Marvel Studios Is No Longer Making Actors Sign Big Multi-Movie Contracts

Once upon a time, believe it or not, the superhero movie landscape was in a state where the idea of committing oneself to a multi-picture contract to star in them was something of a turn-off to many actors. Obviously, others didn't hesitate to jump at the chance and that's a major reason why the Marvel Cinematic Universe has grown into an unstoppable juggernaut today. Somewhat surprisingly Kevin Feige has indicated that the studio has reversed course and stepped back from insisting on these lucrative but massive contracts.

Samuel L. Jackson holds the unofficial record for Marvel's most long-term commitment at nine films (including cameos) as SHIELD stalwart Nick Fury, while many of the core Avengers cast signed on for six picture deals that occasionally would need to be re-upped as the shared universe expanded further and further — by all accounts, this had even been occurring quite recently, too. But perhaps that was an indication of a shift in preference towards shorter contracts, as Feige himself commented on Marvel's past history in an interview with The Hollywood Reporter (h/t ScreenCrush):

"[Long-term contracts] got a lot of attention way back when, with I think Scarlett [Johansson], and [Chris] Hemsworth and [Chris] Evans and Sam Jackson. It varies now.

It varies, project to project, cast to cast. Really, what we want are people that come in, are excited to be in the universe, are excited at the opportunity to do more things, as opposed to being locked into contractual obligations."

Adaptability Is Key

For as much popularity and success as they've enjoyed on the big screen, Marvel's proficiency behind-the-scenes in terms of dealing with the business side of the industry shouldn't be discounted. Countless eyebrows were raised when those deals were first announced with much fanfare, but it'd be a safe bet that Feige knows that the MCU is in a very different place now than when it first sprang into existence back in 2008.
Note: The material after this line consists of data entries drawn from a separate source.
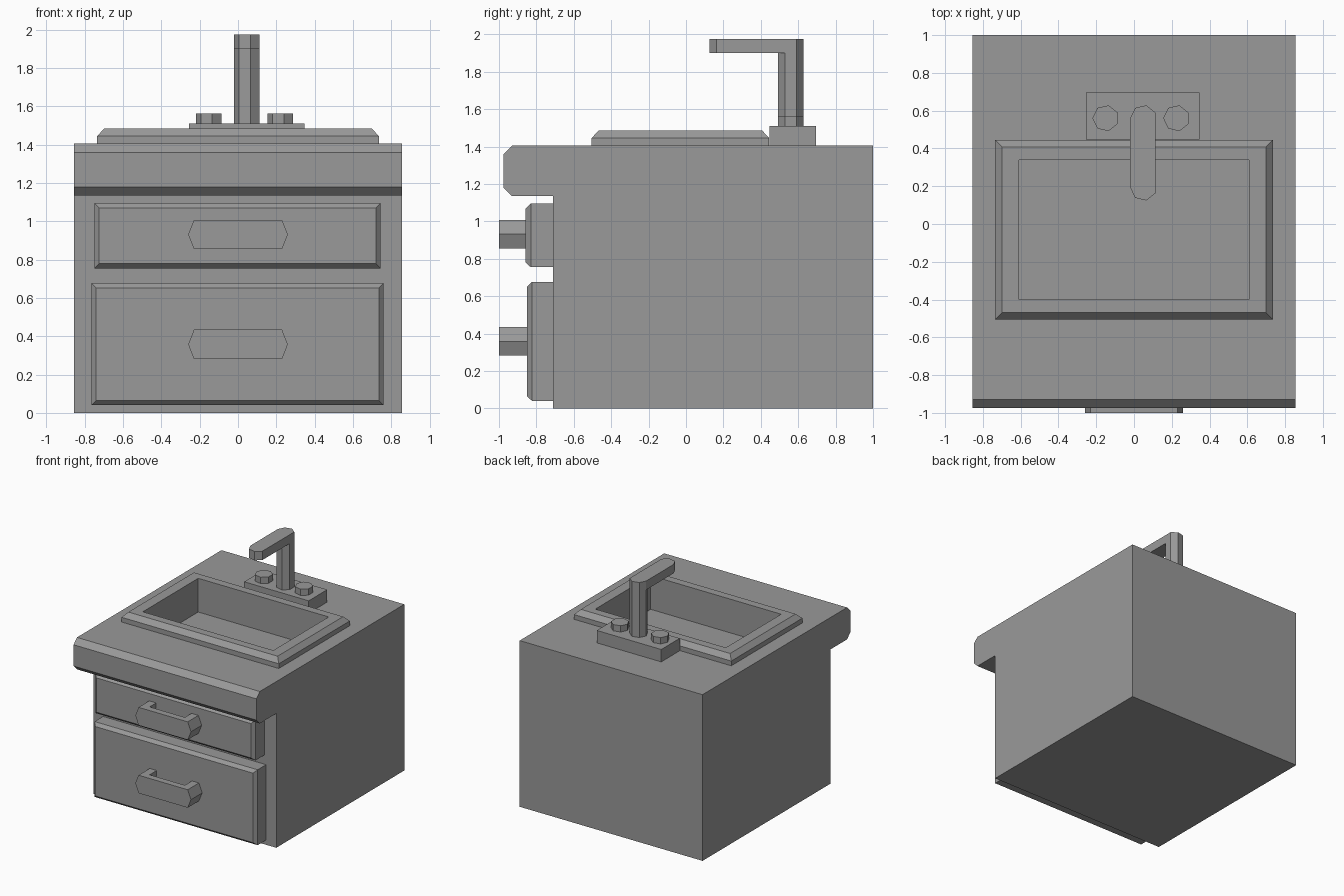
import bpy
import bmesh
from math import cos, sin, tau, pi

cube = bpy.data.objects.get("Cube")
if cube:
    bpy.data.objects.remove(cube, do_unlink=True)

grey = bpy.data.materials.new("plain grey")
grey.use_nodes = True
GREY = (0.32, 0.32, 0.32, 1)
grey.diffuse_color = GREY
grey.node_tree.nodes["Principled BSDF"].inputs["Base Color"].default_value = GREY

# Maps (u, v, depth) to world space for each extrusion axis
AXES = {
    "x": lambda u, v, d: (d, u, v),
    "y": lambda u, v, d: (u, d, v),
    "z": lambda u, v, d: (u, v, d),
}


def loft(name, axis, rings):
    """Closed solid through (outline, depth) rings along an axis."""
    bm = bmesh.new()
    loops = [[bm.verts.new(AXES[axis](u, v, d)) for u, v in pts] for pts, d in rings]
    for a, b in zip(loops, loops[1:]):
        for i in range(len(a)):
            j = (i + 1) % len(a)
            bm.faces.new((a[i], a[j], b[j], b[i]))
    bm.faces.new(loops[0])
    bm.faces.new(loops[-1])
    bmesh.ops.recalc_face_normals(bm, faces=bm.faces)
    mesh = bpy.data.meshes.new(name)
    bm.to_mesh(mesh)
    bm.free()
    mesh.materials.append(grey)
    obj = bpy.data.objects.new(name, mesh)
    bpy.context.collection.objects.link(obj)
    return obj


def prism(name, axis, pts, lo, hi):
    return loft(name, axis, [(pts, lo), (pts, hi)])


def rect(u0, u1, v0, v1, inset=0):
    u0, u1, v0, v1 = u0 + inset, u1 - inset, v0 + inset, v1 - inset
    return [(u0, v0), (u1, v0), (u1, v1), (u0, v1)]


def heptagon(x, y, r=0.07):
    return [(x + r * cos(pi + tau * i / 7), y + r * sin(pi + tau * i / 7)) for i in range(7)]


# Cabinet with chamfered overhanging worktop
side = [(-0.71, 0), (1, 0), (1, 1.405), (-0.93, 1.405), (-0.975, 1.36),
        (-0.975, 1.18), (-0.93, 1.135), (-0.71, 1.135)]
cabinet = prism("cabinet", "x", side, -0.855, 0.855)

# Raised sink rim
outer = (-0.735, 0.735, -0.505, 0.445)
sink_rim = loft("sink_rim", "z", [(rect(*outer), 1.40), (rect(*outer), 1.445),
                                  (rect(*outer, 0.037), 1.485)])

# Basin hollow cut through rim and worktop
cutter = prism("basin_cutter", "z", rect(-0.61, 0.61, -0.40, 0.34), 1.20, 1.70)
cutter.hide_render = True
cutter.hide_set(True)
cutter.display_type = "WIRE"
for obj in (cabinet, sink_rim):
    mod = obj.modifiers.new("basin", "BOOLEAN")
    mod.operation = "DIFFERENCE"
    mod.solver = "EXACT"
    mod.object = cutter
    bpy.context.view_layer.objects.active = obj
    bpy.ops.object.modifier_apply(modifier=mod.name)
bpy.data.objects.remove(cutter, do_unlink=True)


# Drawers with bevelled fronts and bracket handles
def drawer(name, bounds, front, handle_z):
    loft(name + "_drawer", "y", [(rect(*bounds), -0.71), (rect(*bounds), front + 0.027),
                                 (rect(*bounds, 0.025), front)])
    z0, z1 = handle_z - 0.076, handle_z + 0.076
    bar = [(-0.26, handle_z), (-0.23, z1), (0.23, z1),
           (0.26, handle_z), (0.23, z0), (-0.23, z0)]
    prism(name + "_handle_bar", "y", bar, -1.0, -0.945)
    for s, label in ((1, "left"), (-1, "right")):
        arm = [(s * 0.26, handle_z), (s * 0.23, z1), (s * 0.165, z1),
               (s * 0.165, z0), (s * 0.23, z0)]
        prism(f"{name}_handle_{label}_arm", "y", arm, -0.945, front)


drawer("upper", (-0.75, 0.745, 0.755, 1.095), -0.857, 0.932)
drawer("lower", (-0.765, 0.76, 0.04, 0.677), -0.85, 0.358)

# Tap base, knobs, post and spout
prism("tap_base", "z", rect(-0.255, 0.348, 0.447, 0.695), 1.40, 1.51)
for x, label in ((0.225, "left"), (-0.15, "right")):
    prism(label + "_tap_knob", "z", heptagon(x, 0.56), 1.51, 1.563)
prism("tap_post", "z", heptagon(0.05, 0.56), 1.51, 1.90)
post, tip = heptagon(0.05, 0.56), heptagon(0.05, 0.193)
prism("tap_spout", "z", tip[:4] + post[4:] + post[:1], 1.90, 1.975)
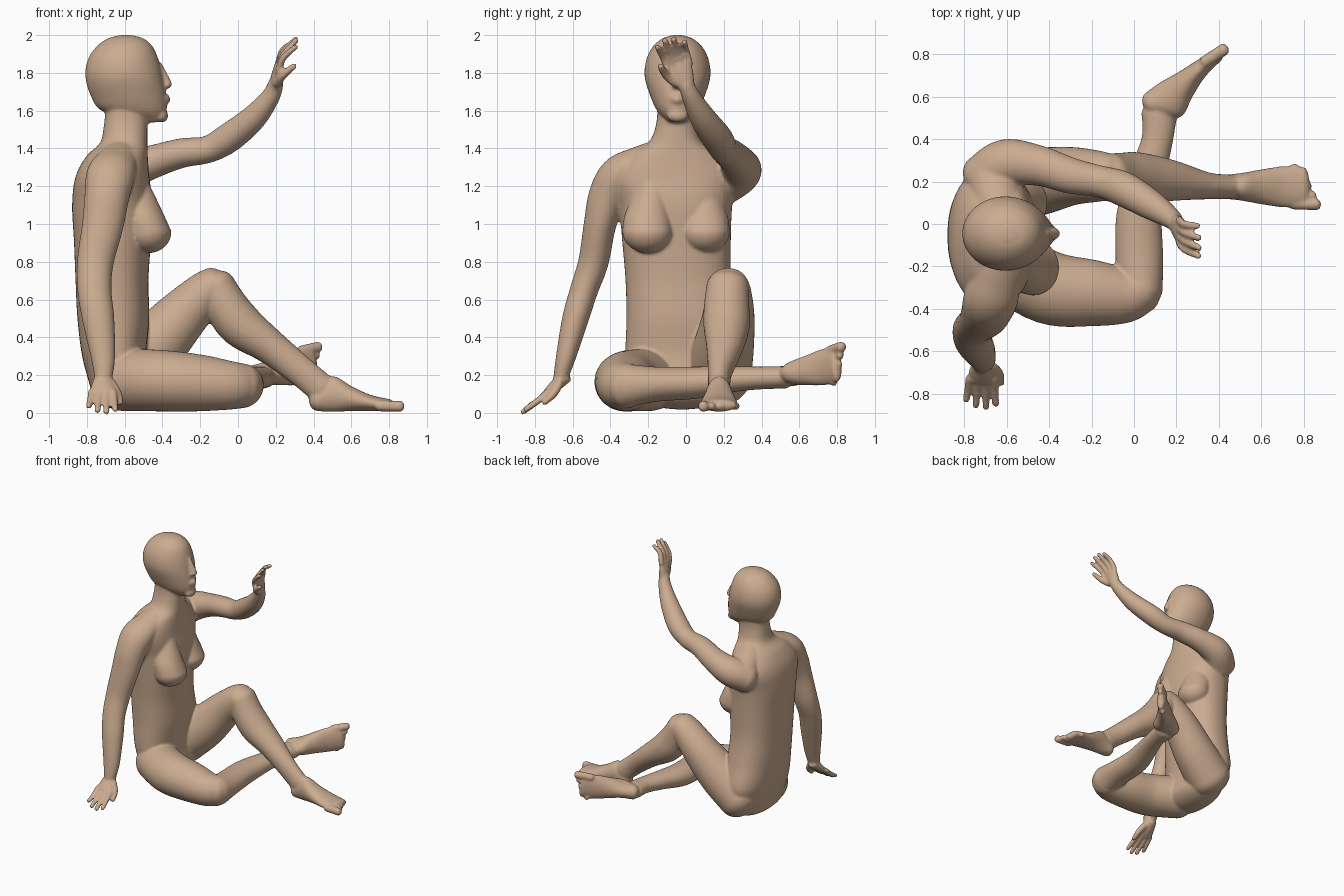
import bpy, bmesh, math
from mathutils import Vector, Matrix

bm = bmesh.new()
SEG = 48


def spline(a, b, c, d, t):
    return [0.5 * (2*q + (r - p)*t + (2*p - 5*q + 4*r - s)*t*t + (3*q - p - 3*r + s)*t**3)
            for p, q, r, s in zip(a, b, c, d)]


def tube(pts, side, axis=None, caps=(0.8, 0.8), power=2.0, frame=None):
    """Loft of (super)ellipses. Each point: x, y, z, radius along side, radius across."""
    side = Vector(side)
    rows = []
    n = len(pts)
    for i in range(n - 1):
        quad = [pts[max(0, min(n - 1, i + k))] for k in (-1, 0, 1, 2)]
        rows += [spline(*quad, k / 6) for k in range(6)]
    rows.append(list(pts[-1]))
    pos = [Vector(r[:3]) for r in rows]
    rings = []
    for i, r in enumerate(rows):
        t = Vector(axis) if axis else pos[min(i + 1, len(rows) - 1)] - pos[max(i - 1, 0)]
        rings.append((pos[i], t.normalized(), r[3], r[4]))

    # rounded ends
    def dome(ring, sign, length):
        c, t, a, b = ring
        return [(c + t * sign * length * min(a, b) * math.sin(u), t, a * math.cos(u), b * math.cos(u))
                for u in (0.2, 0.4, 0.6, 0.8, 1.0, 1.2, 1.4, 1.5)]
    rings = dome(rings[0], -1, caps[0])[::-1] + rings + dome(rings[-1], 1, caps[1])

    loops = []
    for c, t, a, b in rings:
        s = (side - t * side.dot(t)).normalized()
        w = t.cross(s)
        loop = []
        for k in range(SEG):
            u = math.tau * k / SEG
            cu, su = math.cos(u), math.sin(u)
            q = (abs(cu) ** power + abs(su) ** power) ** (-1 / power)
            p = c + s * a * cu * q + w * b * su * q
            loop.append(bm.verts.new(frame @ p if frame else p))
        loops.append(loop)
    for lo, hi in zip(loops, loops[1:]):
        for k in range(SEG):
            j = (k + 1) % SEG
            bm.faces.new((lo[k], lo[j], hi[j], hi[k]))
    bm.faces.new(loops[0][::-1])
    bm.faces.new(loops[-1])


def make_frame(origin, forward, up, side):
    """Local x = forward, z = up, y = towards the given side."""
    f = Vector(forward).normalized()
    u = Vector(up)
    u = (u - f * u.dot(f)).normalized()
    s = u.cross(f)
    if s.dot(Vector(side)) < 0:
        s = -s
    m = Matrix((f, s, u)).transposed().to_4x4()
    m.translation = Vector(origin)
    return m


def hand(frame, curl):
    """Palm, four fingers and a thumb on the +y side."""
    y = (0, 1, 0)
    tube([(-.02, 0, 0, .042, .036), (.05, 0, 0, .06, .032), (.115, 0, 0, .07, .022)], y,
         caps=(.5, .5), frame=frame)
    for k, reach in enumerate((.24, .275, .285, .265)):
        s = (k - 1.5) * .038
        tube([(.10, s, 0, .019, .02), (.18, s * 1.12, -.2 * curl, .018, .018),
              (reach - .01, s * 1.25, -curl, .016, .015)], y, frame=frame)
    tube([(.03, .045, -.005, .026, .024), (.09, .08, -.025, .023, .022),
          (.155, .092, -.035 - curl * .6, .017, .016)], y, frame=frame)


def foot(frame):
    """Heel, instep and five toes, little toe on the +y side."""
    y = (0, 1, 0)
    tube([(.05, 0, .07, .056, .06), (.13, 0, .1, .064, .095), (.23, 0, .076, .082, .066),
          (.33, 0, .053, .097, .043), (.43, 0, .04, .095, .033)], y, axis=(1, 0, 0), frame=frame)
    for k in range(5):
        s = -.078 + .041 * k
        r = .029 if k == 0 else .021
        tube([(.38, s, .037, r, r), (.49 - .013 * k - .003 * k * k, s * 1.07, .035, r * .95, r)],
             y, frame=frame)


Y, Z = (0, 1, 0), (0, 0, 1)

# torso and neck
tube([(-.62, -.02, .13, .28, .16), (-.655, 0, .3, .32, .17), (-.66, -.02, .5, .295, .19),
      (-.667, -.04, .7, .28, .193), (-.665, -.05, .9, .287, .203), (-.665, -.055, 1.1, .30, .213),
      (-.665, -.06, 1.25, .33, .195), (-.64, -.06, 1.36, .25, .162), (-.605, -.055, 1.43, .145, .125),
      (-.595, -.05, 1.52, .11, .115), (-.59, -.045, 1.62, .105, .11)],
     Y, axis=Z, caps=(.7, .2), power=2.3)

# breasts
for x, y in ((0, -.205), (-.055, .10)):
    tube([(-.58 + x * .5, y * .85, 1.27, .06, .08), (-.545 + x * .8, y * .92, 1.15, .095, .105),
          (-.50 + x, y, 1.04, .122, .112), (-.472 + x, y, .96, .132, .12)],
         Y, axis=(0, 0, -1), caps=(.6, .95))

# head, nose, lips, chin
tube([(-.475, -.045, 1.55, .055, .07), (-.55, -.045, 1.60, .108, .172), (-.58, -.045, 1.68, .145, .20),
      (-.603, -.045, 1.78, .174, .205), (-.608, -.045, 1.87, .165, .187), (-.60, -.045, 1.94, .13, .148),
      (-.595, -.045, 1.982, .08, .095), (-.593, -.045, 1.997, .035, .04)],
     Y, axis=Z, caps=(.25, .1))
tube([(-.42, -.045, 1.84, .016, .02), (-.385, -.045, 1.765, .022, .024),
      (-.375, -.045, 1.737, .03, .026)], Y)
tube([(-.395, -.08, 1.66, .02, .014), (-.378, -.045, 1.66, .026, .02), (-.395, -.01, 1.66, .02, .014)], Z)
tube([(-.41, -.075, 1.575, .03, .03), (-.402, -.045, 1.572, .034, .033), (-.41, -.015, 1.575, .03, .03)], Z)

# folded leg lying on the floor
tube([(-.61, -.19, .175, .165, .165), (-.4, -.30, .17, .172, .162), (-.2, -.325, .158, .157, .15),
      (-.05, -.335, .146, .133, .13), (.03, -.31, .143, .112, .117)], Y)
tube([(.03, -.31, .145, .105, .115), (.025, -.15, .152, .112, .092), (.025, .05, .16, .106, .085),
      (.07, .25, .178, .085, .068), (.11, .40, .185, .074, .06), (.12, .52, .188, .085, .06)], (1, 0, 0))
foot(make_frame((.008, .60, .19), (.79, .50, .15), (.53, -.85, 0), (0, 0, -1)))

# raised leg with the foot on the floor
tube([(-.62, .17, .2, .175, .175), (-.45, .2, .35, .16, .165), (-.3, .225, .51, .138, .14),
      (-.18, .225, .63, .122, .115), (-.125, .22, .67, .112, .103)], Y)
tube([(-.115, .22, .668, .112, .102), (-.06, .215, .56, .12, .115), (.02, .215, .46, .122, .118),
      (.17, .205, .35, .098, .093), (.34, .18, .215, .064, .08), (.44, .175, .13, .058, .08)], Y)
foot(make_frame((.37, .175, 0), (1, 0, 0), Z, Y))

# shoulder slope and arm propped on the floor
tube([(-.61, -.12, 1.375, .09, .08), (-.645, -.25, 1.32, .115, .09), (-.675, -.355, 1.255, .128, .105),
      (-.695, -.415, 1.14, .118, .103), (-.715, -.455, 1.0, .11, .086), (-.755, -.49, .8, .097, .08),
      (-.76, -.54, .65, .09, .074), (-.74, -.585, .5, .085, .07), (-.715, -.635, .3, .065, .053),
      (-.712, -.665, .18, .046, .038)], (1, 0, 0), caps=(.6, .8))
hand(make_frame((-.715, -.652, .18), (-.02, -.72, -.65), (0, -.6, .8), (1, 0, 0)), -.012)

# shoulder slope and arm reaching forward
tube([(-.61, .02, 1.375, .09, .08), (-.645, .13, 1.325, .11, .085), (-.67, .24, 1.26, .12, .1)], (1, 0, 0))
tube([(-.69, .21, 1.23, .12, .13), (-.60, .285, 1.28, .112, .115), (-.45, .275, 1.33, .088, .095),
      (-.3, .228, 1.375, .078, .085), (-.16, .20, 1.395, .072, .075), (-.05, .165, 1.455, .078, .082),
      (.08, .09, 1.56, .068, .07), (.17, .03, 1.67, .05, .05), (.2, 0, 1.74, .042, .04)], Z)
hand(make_frame((.20, 0, 1.735), (.14, -.34, .92), (-1, 0, 0), (0, -1, 0)), .07)

# fuse all parts into one smooth skin
bmesh.ops.recalc_face_normals(bm, faces=bm.faces)
mesh = bpy.data.meshes.new("seated_figure")
bm.to_mesh(mesh)
bm.free()
body = bpy.data.objects.new("seated_figure", mesh)
bpy.context.collection.objects.link(body)
skin = bpy.data.materials.new("tan skin")
skin.diffuse_color = (.60, .41, .28, 1)
mesh.materials.append(skin)
for p in mesh.polygons:
    p.use_smooth = True
remesh = body.modifiers.new("fuse", 'REMESH')
remesh.mode = 'VOXEL'
remesh.voxel_size = .009
remesh.use_smooth_shade = True
relax = body.modifiers.new("relax", 'SMOOTH')
relax.factor = .5
relax.iterations = 5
Audiences love superheroes, that much is clear, but I'd say they love the specific actors embodying those heroes even more. Marvel was smart to establish a strong sense of continuity and stability early on (Ed Norton's Bruce Banner and Terrence Howard's Rhodes excepted), reinventing their stable of C-tier heroes in large part due to plenty of smart choices on the part of casting director Sarah Finn. Now, however, the MCU sees itself at a crossroads where newer characters will be taking the place of the old guard. If viewers are able to go along with, say, Sam Wilson (Anthony Mackie) filling in Captain America's shoes, then it makes perfect sense to reflect that adaptability with their deal-making as well.

At this point, Feige & Co. seem to know what they're doing. We wouldn't bet against their business acumen just yet.